- [EXERCISE DIRECTIONS]: Copy the data below exactly, but not the pictures it contains.

- [MATERIALS PROVIDED]:
----
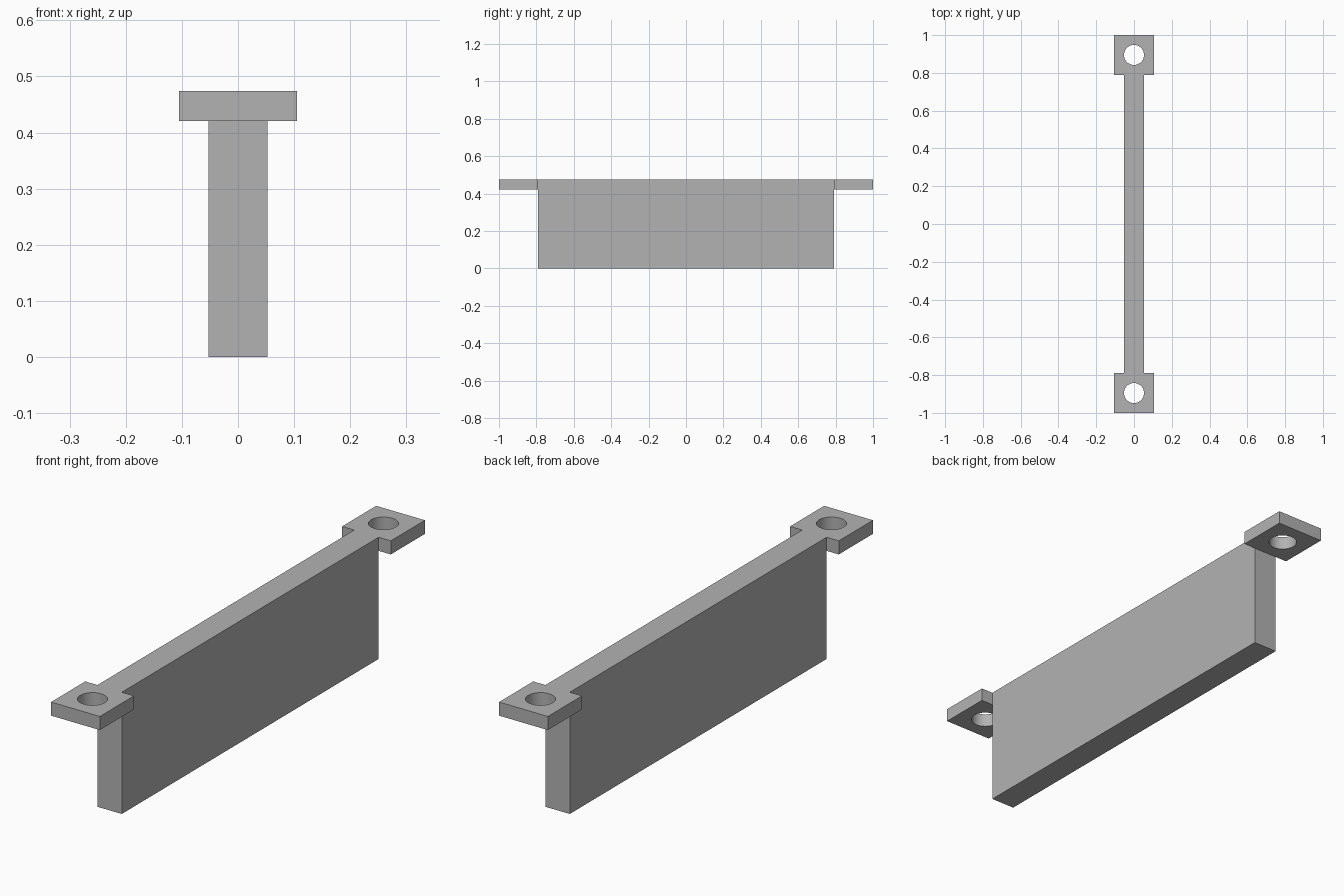
import bpy
import bmesh
from math import cos, sin, tau, radians
from mathutils import Vector

if "Cube" in bpy.data.objects:
    bpy.data.objects.remove(bpy.data.objects["Cube"], do_unlink=True)

HEIGHT = 0.474
WALL_HALF = 0.79      # half length of the wall
WALL_THICK = 0.105
TAB_SIZE = 0.21
TAB_THICK = 0.053
HOLE_RADIUS = 0.053
HOLE_SIDES = 48

grey = bpy.data.materials.new("plain_grey")
grey.use_nodes = True
colour = (0.45, 0.45, 0.45, 1)
grey.diffuse_color = colour
grey.node_tree.nodes["Principled BSDF"].inputs["Base Color"].default_value = colour


def finish(name, bm, location):
    bmesh.ops.recalc_face_normals(bm, faces=bm.faces)
    mesh = bpy.data.meshes.new(name)
    bm.to_mesh(mesh)
    bm.free()
    mesh.materials.append(grey)
    obj = bpy.data.objects.new(name, mesh)
    obj.location = location
    bpy.context.collection.objects.link(obj)
    return obj


def add_loop(bm, points):
    verts = [bm.verts.new((x, y, 0)) for x, y in points]
    return [bm.edges.new((v, verts[i - 1])) for i, v in enumerate(verts)]


# Upright wall
bm = bmesh.new()
bmesh.ops.create_cube(bm, size=1)
bmesh.ops.scale(bm, vec=(WALL_THICK, 2 * WALL_HALF, HEIGHT), verts=bm.verts)
finish("wall", bm, (0, 0, HEIGHT / 2))


# Square mounting tab with a round through hole
def mounting_tab(name, side):
    bm = bmesh.new()
    h = TAB_SIZE / 2
    edges = add_loop(bm, [(-h, -h), (h, -h), (h, h), (-h, h)])
    angles = [tau * i / HOLE_SIDES for i in range(HOLE_SIDES)]
    edges += add_loop(bm, [(HOLE_RADIUS * cos(a), HOLE_RADIUS * sin(a)) for a in angles])
    bmesh.ops.triangle_fill(bm, edges=edges, use_beauty=True, normal=Vector((0, 0, 1)))
    grown = bmesh.ops.extrude_face_region(bm, geom=bm.faces[:], use_keep_orig=True)
    top = [g for g in grown["geom"] if isinstance(g, bmesh.types.BMVert)]
    bmesh.ops.translate(bm, vec=(0, 0, TAB_THICK), verts=top)
    tab = finish(name, bm, (0, side * (WALL_HALF + h), HEIGHT - TAB_THICK))
    bpy.ops.object.select_all(action="DESELECT")
    tab.select_set(True)
    bpy.context.view_layer.objects.active = tab
    bpy.ops.object.shade_smooth_by_angle(angle=radians(30))


mounting_tab("front_tab", -1)
mounting_tab("back_tab", 1)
----
- [SOLUTION FOR THIS TASK]:
import bpy
import bmesh
from math import cos, sin, tau, radians
from mathutils import Vector

if "Cube" in bpy.data.objects:
    bpy.data.objects.remove(bpy.data.objects["Cube"], do_unlink=True)

HEIGHT = 0.474
WALL_HALF = 0.79      # half length of the wall
WALL_THICK = 0.105
TAB_SIZE = 0.21
TAB_THICK = 0.053
HOLE_RADIUS = 0.053
HOLE_SIDES = 48

grey = bpy.data.materials.new("plain_grey")
grey.use_nodes = True
colour = (0.45, 0.45, 0.45, 1)
grey.diffuse_color = colour
grey.node_tree.nodes["Principled BSDF"].inputs["Base Color"].default_value = colour


def finish(name, bm, location):
    bmesh.ops.recalc_face_normals(bm, faces=bm.faces)
    mesh = bpy.data.meshes.new(name)
    bm.to_mesh(mesh)
    bm.free()
    mesh.materials.append(grey)
    obj = bpy.data.objects.new(name, mesh)
    obj.location = location
    bpy.context.collection.objects.link(obj)
    return obj


def add_loop(bm, points):
    verts = [bm.verts.new((x, y, 0)) for x, y in points]
    return [bm.edges.new((v, verts[i - 1])) for i, v in enumerate(verts)]


# Upright wall
bm = bmesh.new()
bmesh.ops.create_cube(bm, size=1)
bmesh.ops.scale(bm, vec=(WALL_THICK, 2 * WALL_HALF, HEIGHT), verts=bm.verts)
finish("wall", bm, (0, 0, HEIGHT / 2))


# Square mounting tab with a round through hole
def mounting_tab(name, side):
    bm = bmesh.new()
    h = TAB_SIZE / 2
    edges = add_loop(bm, [(-h, -h), (h, -h), (h, h), (-h, h)])
    angles = [tau * i / HOLE_SIDES for i in range(HOLE_SIDES)]
    edges += add_loop(bm, [(HOLE_RADIUS * cos(a), HOLE_RADIUS * sin(a)) for a in angles])
    bmesh.ops.triangle_fill(bm, edges=edges, use_beauty=True, normal=Vector((0, 0, 1)))
    grown = bmesh.ops.extrude_face_region(bm, geom=bm.faces[:], use_keep_orig=True)
    top = [g for g in grown["geom"] if isinstance(g, bmesh.types.BMVert)]
    bmesh.ops.translate(bm, vec=(0, 0, TAB_THICK), verts=top)
    tab = finish(name, bm, (0, side * (WALL_HALF + h), HEIGHT - TAB_THICK))
    bpy.ops.object.select_all(action="DESELECT")
    tab.select_set(True)
    bpy.context.view_layer.objects.active = tab
    bpy.ops.object.shade_smooth_by_angle(angle=radians(30))


mounting_tab("front_tab", -1)
mounting_tab("back_tab", 1)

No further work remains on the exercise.